|Photographs by Perry Bindelglass|
Gorgeous buildings in disrepair.
Ration cards to purchase food.
Jewish teenagers leading synagogue services.
Cuba is a country “filled with contradictions and ambiguities,” said Zvi Marans, describing his experiences and impressions after returning Sunday from a three-day mission to visit the Jewish community of Havana with the Jewish Federation of Northern New Jersey. Marans is set to become the group’s president this summer.
“On the one hand, it’s a repressive Communist regime,” he said. “On the other, it’s a Latin society, with a feeling of openness and joie de vivre.”
“And then there’s the Jewish part, which is really fantastic.”

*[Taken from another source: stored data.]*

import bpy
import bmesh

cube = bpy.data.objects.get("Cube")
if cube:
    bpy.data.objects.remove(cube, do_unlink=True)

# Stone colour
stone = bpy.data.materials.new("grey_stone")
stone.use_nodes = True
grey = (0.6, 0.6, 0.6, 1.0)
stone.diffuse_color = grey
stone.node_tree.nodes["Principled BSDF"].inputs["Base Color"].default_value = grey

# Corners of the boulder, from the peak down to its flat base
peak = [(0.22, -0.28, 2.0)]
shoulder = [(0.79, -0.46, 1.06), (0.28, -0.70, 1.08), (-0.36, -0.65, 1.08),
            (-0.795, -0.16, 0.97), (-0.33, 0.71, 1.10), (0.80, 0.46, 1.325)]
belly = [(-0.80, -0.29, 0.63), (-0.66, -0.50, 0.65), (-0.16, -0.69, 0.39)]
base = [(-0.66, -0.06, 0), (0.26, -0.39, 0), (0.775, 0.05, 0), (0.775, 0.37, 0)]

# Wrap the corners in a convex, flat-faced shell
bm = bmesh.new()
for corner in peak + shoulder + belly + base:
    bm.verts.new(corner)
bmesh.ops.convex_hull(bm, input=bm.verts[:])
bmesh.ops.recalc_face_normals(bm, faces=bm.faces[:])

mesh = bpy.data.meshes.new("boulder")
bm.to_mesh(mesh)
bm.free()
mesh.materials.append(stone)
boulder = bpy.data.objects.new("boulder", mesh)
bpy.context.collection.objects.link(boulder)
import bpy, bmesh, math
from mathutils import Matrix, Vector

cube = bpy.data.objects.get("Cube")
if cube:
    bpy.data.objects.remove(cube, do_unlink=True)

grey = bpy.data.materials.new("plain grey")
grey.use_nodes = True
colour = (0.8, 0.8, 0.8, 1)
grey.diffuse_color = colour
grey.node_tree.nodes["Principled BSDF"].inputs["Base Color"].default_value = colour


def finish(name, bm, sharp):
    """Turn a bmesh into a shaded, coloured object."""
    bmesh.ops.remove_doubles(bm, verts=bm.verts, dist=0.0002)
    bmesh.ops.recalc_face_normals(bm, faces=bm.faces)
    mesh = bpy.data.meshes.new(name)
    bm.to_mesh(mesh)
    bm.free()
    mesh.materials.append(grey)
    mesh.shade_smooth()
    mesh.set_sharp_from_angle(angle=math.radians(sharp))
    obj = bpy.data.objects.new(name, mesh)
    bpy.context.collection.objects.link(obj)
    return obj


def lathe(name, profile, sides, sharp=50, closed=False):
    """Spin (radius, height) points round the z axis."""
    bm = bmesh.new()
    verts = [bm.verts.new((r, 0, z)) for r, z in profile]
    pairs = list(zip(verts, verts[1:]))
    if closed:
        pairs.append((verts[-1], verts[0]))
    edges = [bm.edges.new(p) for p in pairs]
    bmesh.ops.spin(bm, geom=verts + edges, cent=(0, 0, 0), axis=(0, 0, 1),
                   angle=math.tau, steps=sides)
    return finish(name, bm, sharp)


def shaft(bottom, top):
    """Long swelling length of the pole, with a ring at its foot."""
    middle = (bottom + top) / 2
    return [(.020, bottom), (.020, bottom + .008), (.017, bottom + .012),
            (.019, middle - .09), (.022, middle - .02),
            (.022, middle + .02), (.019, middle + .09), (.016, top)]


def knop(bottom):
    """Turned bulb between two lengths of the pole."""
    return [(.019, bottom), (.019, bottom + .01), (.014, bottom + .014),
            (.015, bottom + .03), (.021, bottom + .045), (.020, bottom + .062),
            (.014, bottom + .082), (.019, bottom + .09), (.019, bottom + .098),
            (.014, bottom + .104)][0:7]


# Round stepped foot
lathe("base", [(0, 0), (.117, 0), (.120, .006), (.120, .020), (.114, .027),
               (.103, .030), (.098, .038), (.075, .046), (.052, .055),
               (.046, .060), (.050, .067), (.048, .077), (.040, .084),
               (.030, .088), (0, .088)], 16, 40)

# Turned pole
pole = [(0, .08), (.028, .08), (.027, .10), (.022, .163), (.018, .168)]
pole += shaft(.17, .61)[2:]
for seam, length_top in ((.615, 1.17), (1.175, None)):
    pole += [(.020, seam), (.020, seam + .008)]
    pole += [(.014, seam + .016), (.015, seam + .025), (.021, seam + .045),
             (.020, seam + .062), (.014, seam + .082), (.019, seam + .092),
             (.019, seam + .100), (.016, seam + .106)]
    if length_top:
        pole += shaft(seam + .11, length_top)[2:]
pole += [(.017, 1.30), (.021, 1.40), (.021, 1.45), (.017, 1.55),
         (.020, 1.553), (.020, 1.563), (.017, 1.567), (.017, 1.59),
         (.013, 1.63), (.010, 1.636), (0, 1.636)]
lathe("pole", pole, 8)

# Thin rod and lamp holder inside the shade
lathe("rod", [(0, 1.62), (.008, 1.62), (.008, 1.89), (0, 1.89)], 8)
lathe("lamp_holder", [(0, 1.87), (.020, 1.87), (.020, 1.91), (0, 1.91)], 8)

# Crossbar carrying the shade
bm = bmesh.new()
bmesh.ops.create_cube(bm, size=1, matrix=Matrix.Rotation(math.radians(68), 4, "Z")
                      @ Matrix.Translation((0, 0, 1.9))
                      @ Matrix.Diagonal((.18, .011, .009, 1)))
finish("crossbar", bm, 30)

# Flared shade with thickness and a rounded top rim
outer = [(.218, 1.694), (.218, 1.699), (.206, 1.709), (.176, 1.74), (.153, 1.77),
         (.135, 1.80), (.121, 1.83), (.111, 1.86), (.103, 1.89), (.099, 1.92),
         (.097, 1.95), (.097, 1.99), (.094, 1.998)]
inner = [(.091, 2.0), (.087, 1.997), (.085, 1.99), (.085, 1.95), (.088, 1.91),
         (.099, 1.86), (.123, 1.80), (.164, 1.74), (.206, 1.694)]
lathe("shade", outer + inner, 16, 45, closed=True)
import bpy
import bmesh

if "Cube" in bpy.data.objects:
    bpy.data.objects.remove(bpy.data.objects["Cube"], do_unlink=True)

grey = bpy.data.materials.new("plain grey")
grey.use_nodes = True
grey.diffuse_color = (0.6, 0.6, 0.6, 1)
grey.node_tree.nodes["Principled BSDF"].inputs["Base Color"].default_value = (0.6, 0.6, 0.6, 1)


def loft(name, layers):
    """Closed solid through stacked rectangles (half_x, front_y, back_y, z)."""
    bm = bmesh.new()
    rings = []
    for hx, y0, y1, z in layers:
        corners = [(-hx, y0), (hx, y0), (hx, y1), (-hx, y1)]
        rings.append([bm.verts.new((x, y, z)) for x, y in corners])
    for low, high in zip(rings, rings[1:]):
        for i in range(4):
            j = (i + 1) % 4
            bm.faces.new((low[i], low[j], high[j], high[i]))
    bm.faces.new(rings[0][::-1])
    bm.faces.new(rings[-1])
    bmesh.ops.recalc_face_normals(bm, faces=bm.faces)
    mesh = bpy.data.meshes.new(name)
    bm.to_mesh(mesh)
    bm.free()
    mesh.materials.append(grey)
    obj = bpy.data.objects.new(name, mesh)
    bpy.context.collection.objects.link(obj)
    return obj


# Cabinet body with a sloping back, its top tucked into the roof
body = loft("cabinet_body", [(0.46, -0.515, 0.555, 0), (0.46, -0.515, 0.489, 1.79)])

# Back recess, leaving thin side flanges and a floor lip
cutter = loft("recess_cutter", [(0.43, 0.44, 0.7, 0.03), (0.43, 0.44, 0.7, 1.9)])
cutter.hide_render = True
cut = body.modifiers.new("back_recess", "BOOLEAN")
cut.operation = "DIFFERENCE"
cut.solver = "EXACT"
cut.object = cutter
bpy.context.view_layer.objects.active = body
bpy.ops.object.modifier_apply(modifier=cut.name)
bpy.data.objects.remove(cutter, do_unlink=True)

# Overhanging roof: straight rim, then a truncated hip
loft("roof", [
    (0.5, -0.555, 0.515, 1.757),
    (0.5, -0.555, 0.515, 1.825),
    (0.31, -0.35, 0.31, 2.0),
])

More than half of Cuba’s 1500 Jews live in the capital, Havana. When Fidel Castro came to power in 1959, Cuba became an atheist country. There was no circumcision, no Jewish weddings, no kosher food, virtually no synagogue practice. Following the collapse of the Soviet Union, Cuba moderated its atheism and began allowing the world Jewish community to assist the country’s Jews.
But religious freedom has not been matched by freedom of the press, or by economic freedom. There is no internet. A typical doctor earns $35 a month. Jason Shames, the federation’s CEO, said the “economic oppression” surpassed anything he had seen in travels to Ethiopia, Ukraine, or Russia.
“You could still own a business in Ethiopia,” he said. “There are restaurants and banks in Ethiopia. You don’t have that in Cuba. Driving around you see no real businesses of any kind. There are no accountants. There are no lawyers. Imagine a Jewish community without lawyers and accountants.
“It’s beyond grim. For food, you’re on a ration card system. You’re given x amount of rice, x amount of beans. It’s illegal to sell and buy beef, except for the Jewish community, because they acknowledge that Jews can’t eat pork.
“There’s no antibiotics. There’s no medicine. We brought supplies of over-the-counter drugs like Tylenol,” Shames said.
The American Jewish Joint Distribution Committee provides material aid, in the form of Shabbat chicken dinners, milk for children, and medicines, through a communal pharmacy. And it provides spiritual aid, sending Argentinean couples on two-year tours of duty to help rebuilding the Jewish community.
“The middle-aged people grew up without any Jewish background, but the kids are being educated now by these Joint emissaries and gaining Jewish identity. We saw teenagers leading services in synagogue, reading Hebrew, singing the songs with the community. We saw a thirst in the community for all things Jewish. It was really a beautiful experience. It was very inspirational,” Marans said. Last year, the federation allocated more than $300,000 to Joint activities around the world.
While Cuba suppressed religion for decades, it never persecuted Jews. “There’s no anti-Semitism. A few years back, Fidel Castro came to visit the community on Chanukah and light the candles. We were walking around wearing kippot, people would come out of the shul and would keep their kippot on. There was absolutely no anti-Semitism,” Marans said.
Some of Cuba’s Jews are Sephardic, tracing their roots back to Turkey and before that to Spain, but most are from Eastern Europe. “They happened by chance to have landed in Cuba, whereas my grandparents landed in Ellis Island, but really they came from the same place,” Marans said.
“We all came back home with a renewed sense of what our money really goes for. When you see on the ground what our money is doing to help these Jews, it is a strong reminder to us of why we do what we do, and a great impetus for us to do more each year,” he said.